The origins of the car in our Snapshot date to 1946 with a lightweight saloon designed by the engineer Jean Albert Grégoire and first exhibited as the AFG (Aluminium Français Grégoire) Dyna at the Paris Motor Show in that year.
Aware of postwar French austerity and government enthusiasm for expanding the strategically important aluminium industry, the Panhard company, which had in the 1930s made expensive six- and eight-cylinder saloons, purchased the rights to build the smaller Grégoire-designed car. This made them one of the most loyal followers of the Pons Plan that permitted and encouraged the manufacture of smaller cars.
The chassis and engine of the Dyna turned up in the Panhard Dyna Junior sports car first seen in 1951 and built by Panhard from 1952 to 1956. Slightly over 4,700 were built. In early 1951, Joseph Bell Ferguson, the brother of Harry Ferguson, approached Panhard with a proposal to build a small sports car for the American market. To reduce design costs and speed development the Dyna Junior was built with the chassis and front-wheel-drive powertrain from the Dyna X.

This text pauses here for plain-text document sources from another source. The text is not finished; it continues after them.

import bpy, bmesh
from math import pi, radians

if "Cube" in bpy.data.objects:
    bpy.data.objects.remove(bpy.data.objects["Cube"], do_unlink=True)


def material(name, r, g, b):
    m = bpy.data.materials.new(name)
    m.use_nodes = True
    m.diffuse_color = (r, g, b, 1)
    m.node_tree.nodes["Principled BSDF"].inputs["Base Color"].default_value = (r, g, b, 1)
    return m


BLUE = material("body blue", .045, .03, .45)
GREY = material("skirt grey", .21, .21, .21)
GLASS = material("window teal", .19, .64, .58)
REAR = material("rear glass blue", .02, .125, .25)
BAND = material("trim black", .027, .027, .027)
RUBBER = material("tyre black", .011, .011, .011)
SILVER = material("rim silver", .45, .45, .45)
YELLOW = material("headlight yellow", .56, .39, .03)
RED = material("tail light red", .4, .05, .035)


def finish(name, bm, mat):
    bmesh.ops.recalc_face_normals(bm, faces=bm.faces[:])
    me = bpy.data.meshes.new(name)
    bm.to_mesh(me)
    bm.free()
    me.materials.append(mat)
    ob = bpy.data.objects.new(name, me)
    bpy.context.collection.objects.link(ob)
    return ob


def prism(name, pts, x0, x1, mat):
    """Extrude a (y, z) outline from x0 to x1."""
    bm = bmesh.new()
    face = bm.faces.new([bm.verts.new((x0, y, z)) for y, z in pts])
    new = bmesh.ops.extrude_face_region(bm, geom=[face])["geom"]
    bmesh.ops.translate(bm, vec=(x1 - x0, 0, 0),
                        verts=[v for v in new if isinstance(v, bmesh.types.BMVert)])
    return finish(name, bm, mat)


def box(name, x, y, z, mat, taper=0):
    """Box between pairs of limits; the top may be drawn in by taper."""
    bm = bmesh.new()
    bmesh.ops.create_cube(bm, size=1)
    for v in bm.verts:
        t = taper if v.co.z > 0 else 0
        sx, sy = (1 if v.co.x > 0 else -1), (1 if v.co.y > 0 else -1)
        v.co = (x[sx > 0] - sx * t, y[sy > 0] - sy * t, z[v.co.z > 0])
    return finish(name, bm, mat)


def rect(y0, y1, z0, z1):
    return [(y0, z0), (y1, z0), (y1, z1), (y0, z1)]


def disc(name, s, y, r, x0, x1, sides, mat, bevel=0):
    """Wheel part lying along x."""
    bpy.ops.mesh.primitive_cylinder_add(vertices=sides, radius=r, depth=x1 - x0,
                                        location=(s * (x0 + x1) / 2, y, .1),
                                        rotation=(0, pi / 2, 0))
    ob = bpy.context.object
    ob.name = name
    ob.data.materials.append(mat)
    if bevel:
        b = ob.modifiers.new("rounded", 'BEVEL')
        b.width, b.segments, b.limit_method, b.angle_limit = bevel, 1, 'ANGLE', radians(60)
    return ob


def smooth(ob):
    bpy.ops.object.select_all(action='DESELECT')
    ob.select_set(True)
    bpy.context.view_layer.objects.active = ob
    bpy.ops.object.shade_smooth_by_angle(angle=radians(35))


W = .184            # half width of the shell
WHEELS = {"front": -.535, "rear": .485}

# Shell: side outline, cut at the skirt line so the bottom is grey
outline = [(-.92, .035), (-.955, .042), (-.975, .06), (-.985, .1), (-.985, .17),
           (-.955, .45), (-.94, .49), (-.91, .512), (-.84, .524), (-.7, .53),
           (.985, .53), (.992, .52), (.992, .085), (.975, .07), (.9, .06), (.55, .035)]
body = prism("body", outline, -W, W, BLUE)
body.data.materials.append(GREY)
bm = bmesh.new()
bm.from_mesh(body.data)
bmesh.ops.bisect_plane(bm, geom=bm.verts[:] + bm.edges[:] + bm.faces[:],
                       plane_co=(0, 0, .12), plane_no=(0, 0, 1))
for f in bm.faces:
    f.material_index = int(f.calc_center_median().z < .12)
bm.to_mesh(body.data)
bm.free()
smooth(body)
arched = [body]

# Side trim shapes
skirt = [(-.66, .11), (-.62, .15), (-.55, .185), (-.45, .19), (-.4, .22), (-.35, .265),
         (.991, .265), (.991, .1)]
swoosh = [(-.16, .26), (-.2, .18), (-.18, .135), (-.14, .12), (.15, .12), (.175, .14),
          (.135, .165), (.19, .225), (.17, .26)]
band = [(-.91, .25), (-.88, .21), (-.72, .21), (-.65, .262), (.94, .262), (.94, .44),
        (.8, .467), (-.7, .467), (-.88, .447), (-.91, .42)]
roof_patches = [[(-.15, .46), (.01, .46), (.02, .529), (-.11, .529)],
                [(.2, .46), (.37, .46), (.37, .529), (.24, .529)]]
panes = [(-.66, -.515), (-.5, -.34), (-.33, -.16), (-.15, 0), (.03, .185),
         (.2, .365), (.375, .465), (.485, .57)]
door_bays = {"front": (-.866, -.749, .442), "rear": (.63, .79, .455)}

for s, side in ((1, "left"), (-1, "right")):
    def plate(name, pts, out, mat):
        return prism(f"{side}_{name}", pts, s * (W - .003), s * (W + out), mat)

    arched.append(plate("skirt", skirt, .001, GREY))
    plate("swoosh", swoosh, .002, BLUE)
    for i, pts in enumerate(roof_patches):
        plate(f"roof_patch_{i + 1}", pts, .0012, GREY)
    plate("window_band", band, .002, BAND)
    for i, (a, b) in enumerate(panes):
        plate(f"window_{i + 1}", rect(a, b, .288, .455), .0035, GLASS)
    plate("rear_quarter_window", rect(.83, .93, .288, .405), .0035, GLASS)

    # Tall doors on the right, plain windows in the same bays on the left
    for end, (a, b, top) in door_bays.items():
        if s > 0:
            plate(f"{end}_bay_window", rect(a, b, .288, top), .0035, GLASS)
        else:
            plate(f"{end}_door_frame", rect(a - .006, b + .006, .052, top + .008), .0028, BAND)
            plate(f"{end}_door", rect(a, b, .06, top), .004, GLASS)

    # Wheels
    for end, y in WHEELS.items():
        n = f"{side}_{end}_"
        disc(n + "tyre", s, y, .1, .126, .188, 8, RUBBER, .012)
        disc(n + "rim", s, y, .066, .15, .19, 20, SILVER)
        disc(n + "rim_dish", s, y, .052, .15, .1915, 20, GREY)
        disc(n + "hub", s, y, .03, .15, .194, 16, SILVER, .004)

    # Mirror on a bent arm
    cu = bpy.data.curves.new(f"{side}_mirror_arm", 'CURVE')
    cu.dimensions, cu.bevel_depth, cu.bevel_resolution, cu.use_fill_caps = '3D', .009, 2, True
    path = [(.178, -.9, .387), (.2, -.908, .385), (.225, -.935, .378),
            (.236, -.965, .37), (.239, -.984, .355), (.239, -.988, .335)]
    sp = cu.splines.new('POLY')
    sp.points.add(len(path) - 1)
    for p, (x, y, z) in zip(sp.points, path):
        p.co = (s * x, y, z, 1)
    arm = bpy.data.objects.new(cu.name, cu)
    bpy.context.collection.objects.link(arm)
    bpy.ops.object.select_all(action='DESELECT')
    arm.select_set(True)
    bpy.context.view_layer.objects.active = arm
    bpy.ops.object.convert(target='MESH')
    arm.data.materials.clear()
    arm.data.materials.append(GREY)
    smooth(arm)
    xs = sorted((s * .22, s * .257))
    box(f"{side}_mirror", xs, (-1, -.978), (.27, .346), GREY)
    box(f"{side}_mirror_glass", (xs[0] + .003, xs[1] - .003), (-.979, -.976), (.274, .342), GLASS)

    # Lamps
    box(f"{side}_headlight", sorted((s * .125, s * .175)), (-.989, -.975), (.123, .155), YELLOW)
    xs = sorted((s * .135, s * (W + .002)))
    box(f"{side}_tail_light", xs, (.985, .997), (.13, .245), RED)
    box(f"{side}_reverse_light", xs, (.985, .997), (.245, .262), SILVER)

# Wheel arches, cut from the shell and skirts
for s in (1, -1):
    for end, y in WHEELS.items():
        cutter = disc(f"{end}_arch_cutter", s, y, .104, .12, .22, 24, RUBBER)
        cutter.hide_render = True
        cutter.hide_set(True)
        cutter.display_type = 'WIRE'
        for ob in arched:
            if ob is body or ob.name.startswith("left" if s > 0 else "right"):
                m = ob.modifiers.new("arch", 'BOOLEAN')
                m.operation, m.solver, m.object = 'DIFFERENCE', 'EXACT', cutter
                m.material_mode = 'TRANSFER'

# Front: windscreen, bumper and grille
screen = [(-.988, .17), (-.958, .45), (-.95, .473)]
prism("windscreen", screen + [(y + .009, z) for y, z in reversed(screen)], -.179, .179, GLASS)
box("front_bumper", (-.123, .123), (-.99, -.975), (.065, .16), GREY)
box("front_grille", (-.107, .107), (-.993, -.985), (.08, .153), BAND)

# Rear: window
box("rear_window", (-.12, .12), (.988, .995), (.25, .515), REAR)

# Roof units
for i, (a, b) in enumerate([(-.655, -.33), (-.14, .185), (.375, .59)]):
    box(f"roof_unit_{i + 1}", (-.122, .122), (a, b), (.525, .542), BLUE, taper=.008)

The Dyna Junior may have been a sports car, but it had little pretence to elegant styling. It was characterised by simple lines, and exterior decoration was limited to the grille inherited from the Dyna X. The car had exposed hinges on the trailing edge of the two passenger doors that opened “suicide”-style. There were no external door handles, so opening the door required reaching in through the sliding plastic side windows to reach the interior latch. There was likewise no external boot lid, with the rear storage compartment accessed by folding down the backrest of the two-place bench seat. The interior was spartan, with a single centre-mounted dial for the speedometer and a gearshift lever sprouting from the dashboard as in the Dyna X. The Dyna Junior was powered by an air-cooled two-cylinder OHV boxer engine of 745 cc, producing 33bhp at 5,000 rpm, giving a maximum speed of 75mph.

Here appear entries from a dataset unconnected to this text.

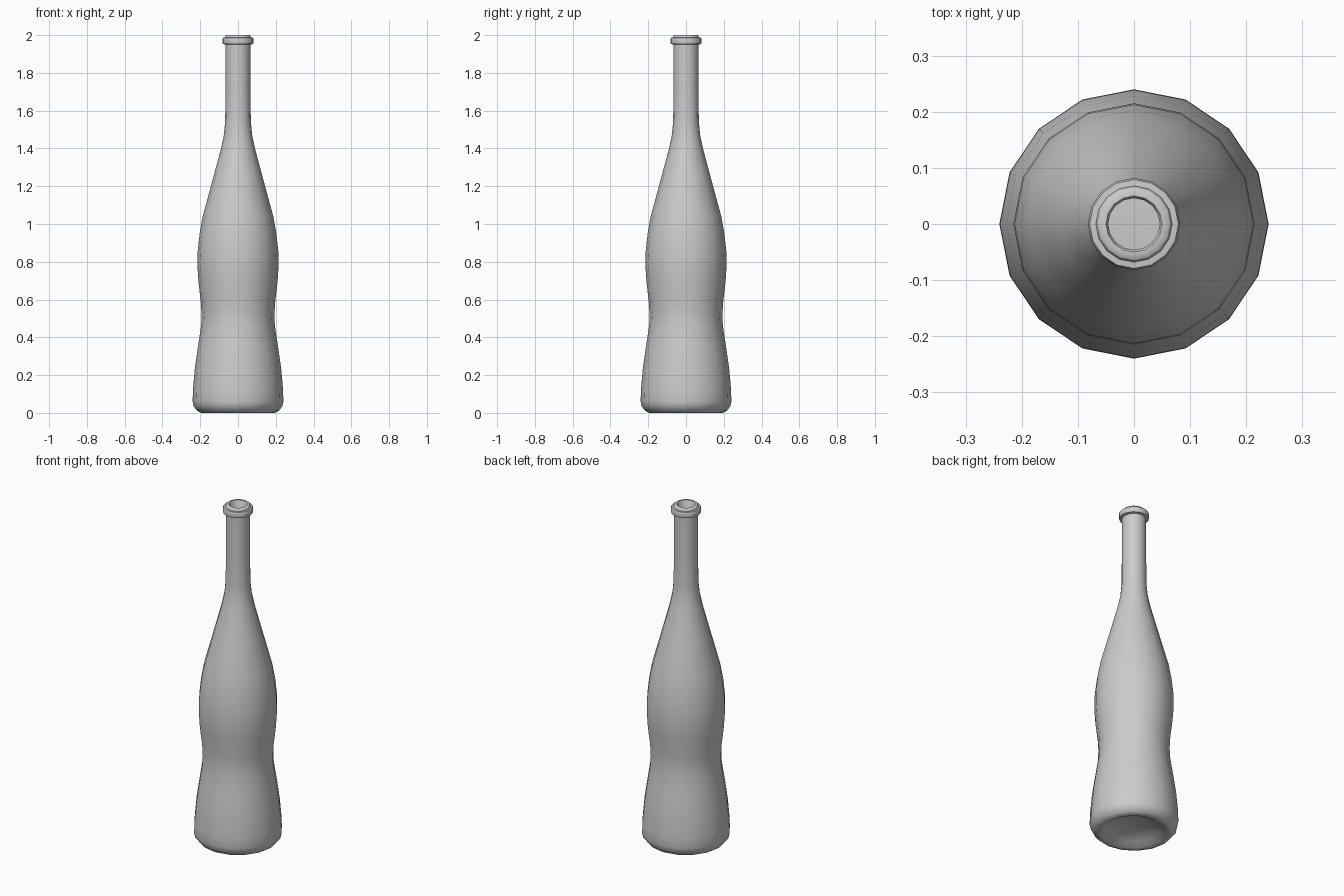
import bpy
import bmesh
from math import cos, sin, tau, radians

SIDES = 16

cube = bpy.data.objects.get("Cube")
if cube:
    bpy.data.objects.remove(cube, do_unlink=True)


def make_material(name, colour):
    mat = bpy.data.materials.new(name)
    mat.use_nodes = True
    mat.diffuse_color = colour
    mat.node_tree.nodes["Principled BSDF"].inputs["Base Color"].default_value = colour
    return mat


def lathe(name, profile, material):
    """Turn a (radius, height) profile about z, closing each end on the axis."""
    bm = bmesh.new()
    rings = []
    for radius, height in profile:
        if radius == 0:
            rings.append([bm.verts.new((0, 0, height))] * SIDES)
        else:
            rings.append([bm.verts.new((radius * cos(tau * i / SIDES),
                                        radius * sin(tau * i / SIDES), height))
                          for i in range(SIDES)])
    for lower, upper in zip(rings, rings[1:]):
        for i in range(SIDES):
            j = (i + 1) % SIDES
            corners = [lower[i], lower[j], upper[j], upper[i]]
            bm.faces.new(list(dict.fromkeys(corners)))
    bmesh.ops.recalc_face_normals(bm, faces=bm.faces)
    mesh = bpy.data.meshes.new(name)
    bm.to_mesh(mesh)
    bm.free()
    mesh.materials.append(material)
    obj = bpy.data.objects.new(name, mesh)
    bpy.context.collection.objects.link(obj)
    bpy.ops.object.select_all(action="DESELECT")
    obj.select_set(True)
    bpy.context.view_layer.objects.active = obj
    bpy.ops.object.shade_smooth_by_angle(angle=radians(50))
    return obj


# Hollow under the base, then the foot
base = [(0, .05), (.08, .045), (.14, .025), (.175, .004), (.195, 0),
        (.215, .01), (.235, .035), (.24, .06)]

# Outer wall: flared skirt, waist, belly, shoulder and neck
wall = [(.239, .12), (.228, .24), (.212, .35), (.195, .46), (.193, .52), (.196, .58),
        (.209, .69), (.215, .78), (.213, .86), (.203, .95), (.187, 1.04),
        (.13, 1.25), (.09, 1.4), (.075, 1.47), (.068, 1.54), (.066, 1.7), (.066, 1.95)]

# Raised collar and rounded mouth
lip = [(.08, 1.953), (.082, 1.96), (.082, 1.98), (.079, 1.986), (.068, 1.987),
       (.066, 1.997), (.063, 2), (.05, 2), (.046, 1.994)]

# Inner wall down to the inside floor
inside = [(.046, 1.5), (.06, 1.4), (.17, 1.02), (.195, .8), (.175, .52),
          (.218, .1), (.2, .06), (.08, .07), (0, .075)]

glass = make_material("light grey glass", (.6, .6, .6, 1))
lathe("bottle", base + wall + lip + inside, glass)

The Dyna Junior was simple, light and reasonably rapid – and thus ripe for the attentions of specialist coachbuilders. Enter, in 1953, the Swiss company Ghia-Aigle, which created two convertibles on the Dyna Junior for the 1953 Geneva Show; our Snapshot shows one of them. Ghia-Aigle was founded in 1948 as Carrosserie Ghia S.A. in Aigle, Switzerland, by P. P. Filippi of Turin. It originally operated as a subsidiary of Carrozzeria Ghia, becoming independent in 1953 and temporarily located between 1954 and 1958 in Lugano. Ghia-Aigle designers were mainly from Ghia, including Mario Boano (1948–51), Giovanni Michelotti (1948–57), and Pietro Frua (1957–60). Our example was created by Michelotti. The photograph and its original caption prove that the car was entered in a genuine Concours d’Elégance: the make, model and designer were briefly mentioned, but so was the Haute Couture: “White outfit with large black hat.”

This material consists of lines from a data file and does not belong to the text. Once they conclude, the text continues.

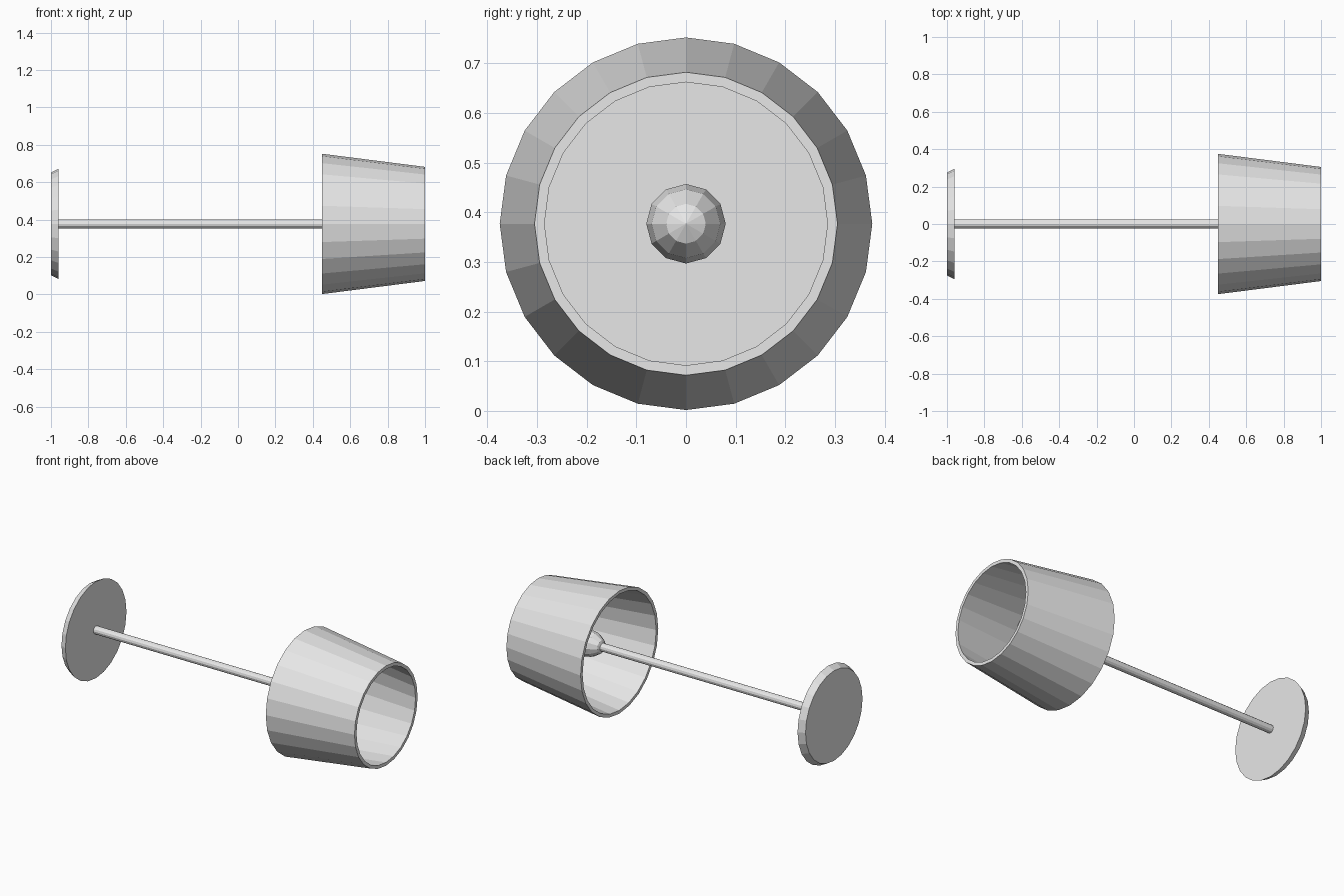
import bpy, bmesh, math

if "Cube" in bpy.data.objects:
    bpy.data.objects.remove(bpy.data.objects["Cube"])

AXIS_Z = 0.377  # height of the lying lamp's axis

grey = bpy.data.materials.new("light grey")
grey.diffuse_color = (0.8, 0.8, 0.8, 1)
grey.use_nodes = True
grey.node_tree.nodes["Principled BSDF"].inputs["Base Color"].default_value = grey.diffuse_color


def lathe(name, profile, sides, closed=False):
    """Revolve (x, radius) points around the lamp axis, flat shaded."""
    bm = bmesh.new()
    rings = []
    for x, r in profile:
        if r == 0:
            rings.append([bm.verts.new((x, 0, AXIS_Z))] * sides)
            continue
        ring = []
        for i in range(sides):
            a = 2 * math.pi * i / sides
            ring.append(bm.verts.new((x, r * math.sin(a), AXIS_Z + r * math.cos(a))))
        rings.append(ring)
    pairs = list(zip(rings, rings[1:]))
    if closed:
        pairs.append((rings[-1], rings[0]))
    for p, q in pairs:
        for i in range(sides):
            j = (i + 1) % sides
            corners = list(dict.fromkeys([p[i], p[j], q[j], q[i]]))
            bm.faces.new(corners)
    # Flat caps on solids that do not close to a point
    if not closed:
        for ring, (x, r) in ((rings[0], profile[0]), (rings[-1], profile[-1])):
            if r > 0:
                bm.faces.new(ring)
    bmesh.ops.recalc_face_normals(bm, faces=bm.faces)
    mesh = bpy.data.meshes.new(name)
    bm.to_mesh(mesh)
    bm.free()
    mesh.materials.append(grey)
    obj = bpy.data.objects.new(name, mesh)
    bpy.context.collection.objects.link(obj)
    return obj


# Round foot, slightly wider on the pole side
lathe("base", [(-1.0, 0.275), (-0.96, 0.295)], 24)

# Thin pole running into the bulb
lathe("pole", [(-0.97, 0.024), (0.6, 0.024)], 12)

# Elongated low-poly bulb
bulb = [(0.68 - 0.125 * math.cos(math.pi * k / 6),
         0.08 * math.sin(math.pi * k / 6) if 0 < k < 6 else 0) for k in range(7)]
lathe("bulb", bulb, 12)

# Open tapered shade with a wall thickness
lathe("shade", [(0.45, 0.375), (1.0, 0.305), (1.0, 0.285), (0.45, 0.355)], 24, closed=True)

Image courtesy of The Richard Roberts Archive: www.richardrobertsarchive.org.uk